### Task brief
When the line containing "HALF = 0.2615" is found in the data below, copy it and each line after it through the line containing "(z - BAR / 2, z + BAR / 2), GREY)", exactly and with no others.

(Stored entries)
:::
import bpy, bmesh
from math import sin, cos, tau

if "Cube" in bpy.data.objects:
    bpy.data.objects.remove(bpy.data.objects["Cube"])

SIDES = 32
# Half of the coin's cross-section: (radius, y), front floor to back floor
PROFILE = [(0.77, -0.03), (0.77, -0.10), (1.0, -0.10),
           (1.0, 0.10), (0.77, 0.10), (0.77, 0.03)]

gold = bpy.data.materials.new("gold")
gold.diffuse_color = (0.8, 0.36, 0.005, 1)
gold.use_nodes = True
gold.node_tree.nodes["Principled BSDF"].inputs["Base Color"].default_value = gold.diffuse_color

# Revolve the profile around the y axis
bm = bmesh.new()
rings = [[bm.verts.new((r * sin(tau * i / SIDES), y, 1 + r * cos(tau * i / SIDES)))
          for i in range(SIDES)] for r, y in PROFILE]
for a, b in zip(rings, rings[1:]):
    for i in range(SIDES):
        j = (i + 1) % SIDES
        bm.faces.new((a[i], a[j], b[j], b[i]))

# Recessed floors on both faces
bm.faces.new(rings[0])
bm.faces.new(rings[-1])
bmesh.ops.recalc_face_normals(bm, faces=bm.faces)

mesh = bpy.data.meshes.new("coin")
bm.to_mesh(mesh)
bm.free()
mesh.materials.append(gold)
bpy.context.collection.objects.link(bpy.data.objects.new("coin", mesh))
:::
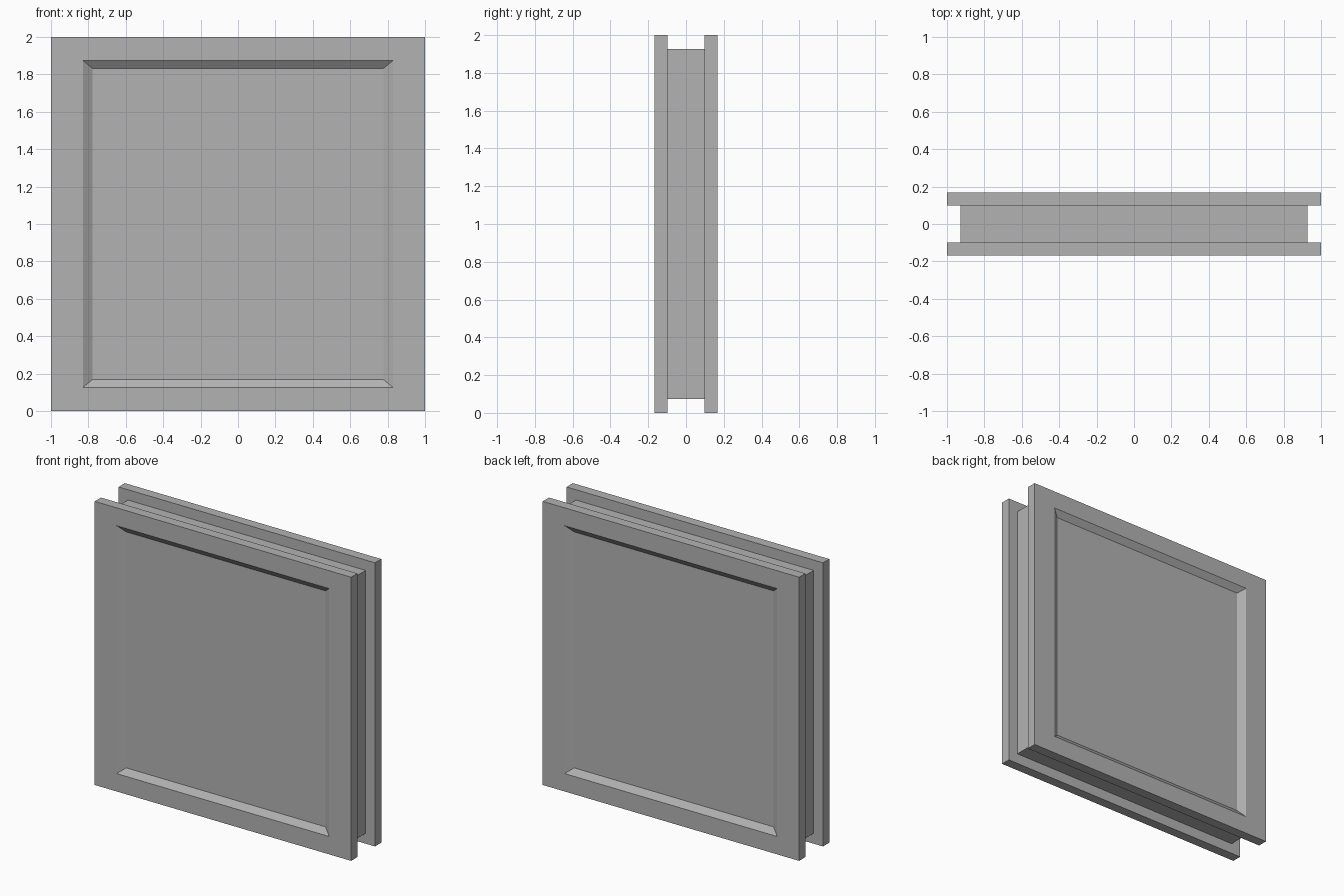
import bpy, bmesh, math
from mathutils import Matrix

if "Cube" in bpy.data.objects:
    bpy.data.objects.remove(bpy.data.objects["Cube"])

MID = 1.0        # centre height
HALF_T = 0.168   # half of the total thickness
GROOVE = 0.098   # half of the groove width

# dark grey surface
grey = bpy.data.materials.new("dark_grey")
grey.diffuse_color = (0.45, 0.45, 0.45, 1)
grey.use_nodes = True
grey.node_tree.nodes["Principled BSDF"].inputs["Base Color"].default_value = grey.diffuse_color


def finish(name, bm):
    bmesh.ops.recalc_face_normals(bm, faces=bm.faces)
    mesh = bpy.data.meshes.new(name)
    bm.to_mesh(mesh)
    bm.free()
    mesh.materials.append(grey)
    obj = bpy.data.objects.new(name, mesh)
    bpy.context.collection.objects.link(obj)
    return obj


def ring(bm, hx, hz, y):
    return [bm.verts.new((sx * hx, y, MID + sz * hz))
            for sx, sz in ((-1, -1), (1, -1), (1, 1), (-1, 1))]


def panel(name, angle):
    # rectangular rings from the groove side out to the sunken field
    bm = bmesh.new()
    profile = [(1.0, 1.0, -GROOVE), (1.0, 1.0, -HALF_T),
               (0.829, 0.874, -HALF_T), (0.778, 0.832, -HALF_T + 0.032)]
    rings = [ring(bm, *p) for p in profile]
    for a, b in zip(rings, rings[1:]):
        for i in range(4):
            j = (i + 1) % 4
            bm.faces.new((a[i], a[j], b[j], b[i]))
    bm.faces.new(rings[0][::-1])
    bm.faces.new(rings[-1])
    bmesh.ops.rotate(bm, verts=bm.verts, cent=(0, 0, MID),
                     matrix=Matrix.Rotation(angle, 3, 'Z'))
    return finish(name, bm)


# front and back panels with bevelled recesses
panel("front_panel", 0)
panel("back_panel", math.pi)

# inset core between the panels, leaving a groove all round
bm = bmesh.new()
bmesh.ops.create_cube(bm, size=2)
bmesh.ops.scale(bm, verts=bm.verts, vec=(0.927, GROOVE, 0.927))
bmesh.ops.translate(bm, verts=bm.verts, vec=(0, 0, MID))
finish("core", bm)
:::
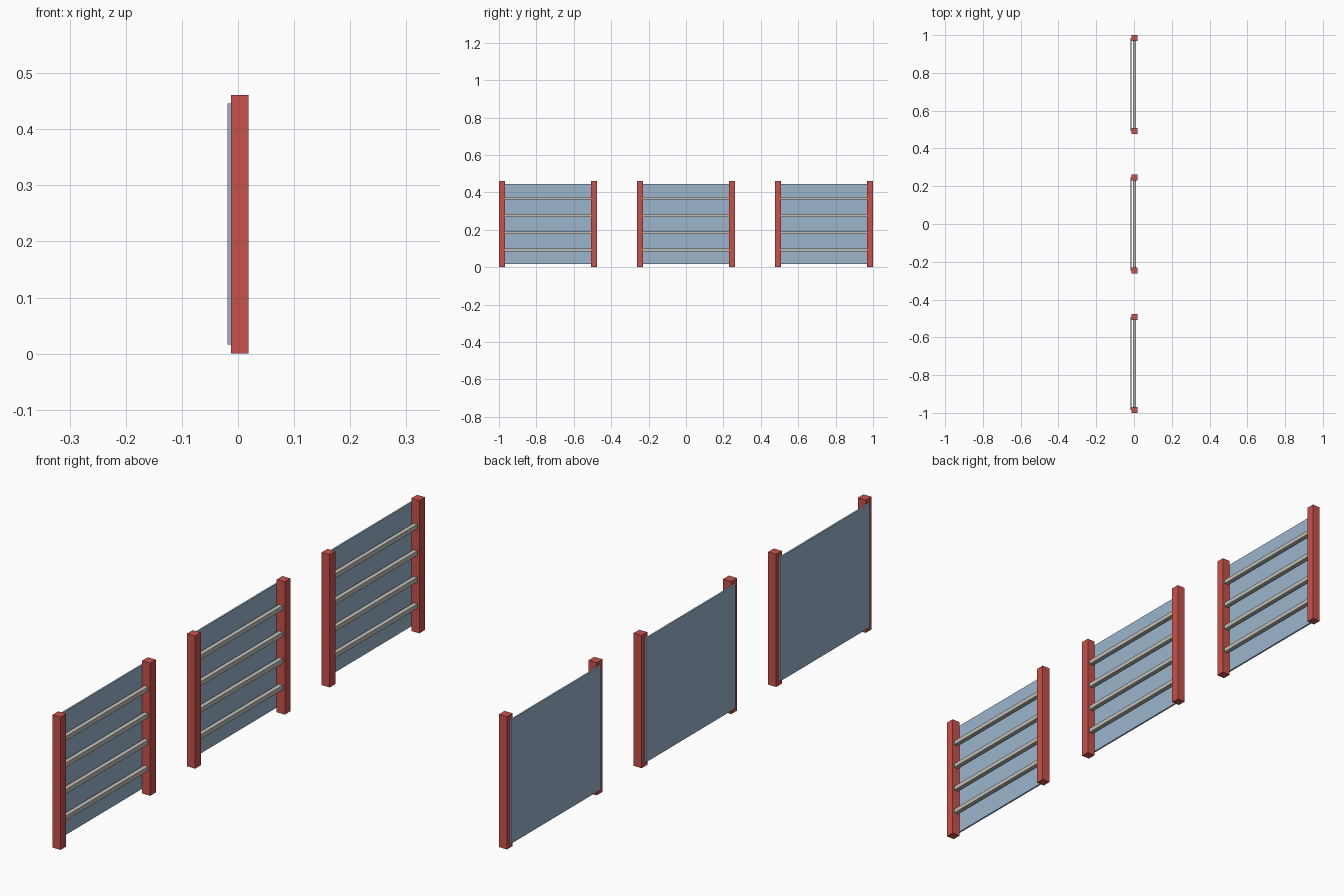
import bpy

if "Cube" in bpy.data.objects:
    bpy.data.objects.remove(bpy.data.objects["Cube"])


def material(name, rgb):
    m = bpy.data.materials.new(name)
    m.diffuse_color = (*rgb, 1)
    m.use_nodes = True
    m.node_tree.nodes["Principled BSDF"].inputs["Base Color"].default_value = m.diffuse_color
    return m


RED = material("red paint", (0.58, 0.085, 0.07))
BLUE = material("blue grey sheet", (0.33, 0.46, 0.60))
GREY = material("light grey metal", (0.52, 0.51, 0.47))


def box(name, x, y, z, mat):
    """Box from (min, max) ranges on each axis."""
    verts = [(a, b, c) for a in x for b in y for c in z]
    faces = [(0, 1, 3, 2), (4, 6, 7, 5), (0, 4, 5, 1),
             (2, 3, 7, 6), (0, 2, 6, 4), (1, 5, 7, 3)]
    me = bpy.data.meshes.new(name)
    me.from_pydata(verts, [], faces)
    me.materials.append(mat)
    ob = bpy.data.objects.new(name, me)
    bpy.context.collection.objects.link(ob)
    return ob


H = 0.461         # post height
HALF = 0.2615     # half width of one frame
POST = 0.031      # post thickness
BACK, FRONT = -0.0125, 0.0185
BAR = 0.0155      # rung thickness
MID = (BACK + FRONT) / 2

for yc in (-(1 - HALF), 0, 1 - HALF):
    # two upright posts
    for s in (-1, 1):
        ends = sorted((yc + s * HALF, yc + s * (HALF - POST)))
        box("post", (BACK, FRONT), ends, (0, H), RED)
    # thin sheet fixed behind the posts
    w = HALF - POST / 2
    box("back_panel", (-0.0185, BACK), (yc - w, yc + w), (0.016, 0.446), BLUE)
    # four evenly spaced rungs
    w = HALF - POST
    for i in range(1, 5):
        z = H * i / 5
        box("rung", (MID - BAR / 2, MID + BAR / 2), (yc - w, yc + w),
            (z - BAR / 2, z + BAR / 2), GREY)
:::
### Exercise solution
HALF = 0.2615     # half width of one frame
POST = 0.031      # post thickness
BACK, FRONT = -0.0125, 0.0185
BAR = 0.0155      # rung thickness
MID = (BACK + FRONT) / 2

for yc in (-(1 - HALF), 0, 1 - HALF):
    # two upright posts
    for s in (-1, 1):
        ends = sorted((yc + s * HALF, yc + s * (HALF - POST)))
        box("post", (BACK, FRONT), ends, (0, H), RED)
    # thin sheet fixed behind the posts
    w = HALF - POST / 2
    box("back_panel", (-0.0185, BACK), (yc - w, yc + w), (0.016, 0.446), BLUE)
    # four evenly spaced rungs
    w = HALF - POST
    for i in range(1, 5):
        z = H * i / 5
        box("rung", (MID - BAR / 2, MID + BAR / 2), (yc - w, yc + w),
            (z - BAR / 2, z + BAR / 2), GREY)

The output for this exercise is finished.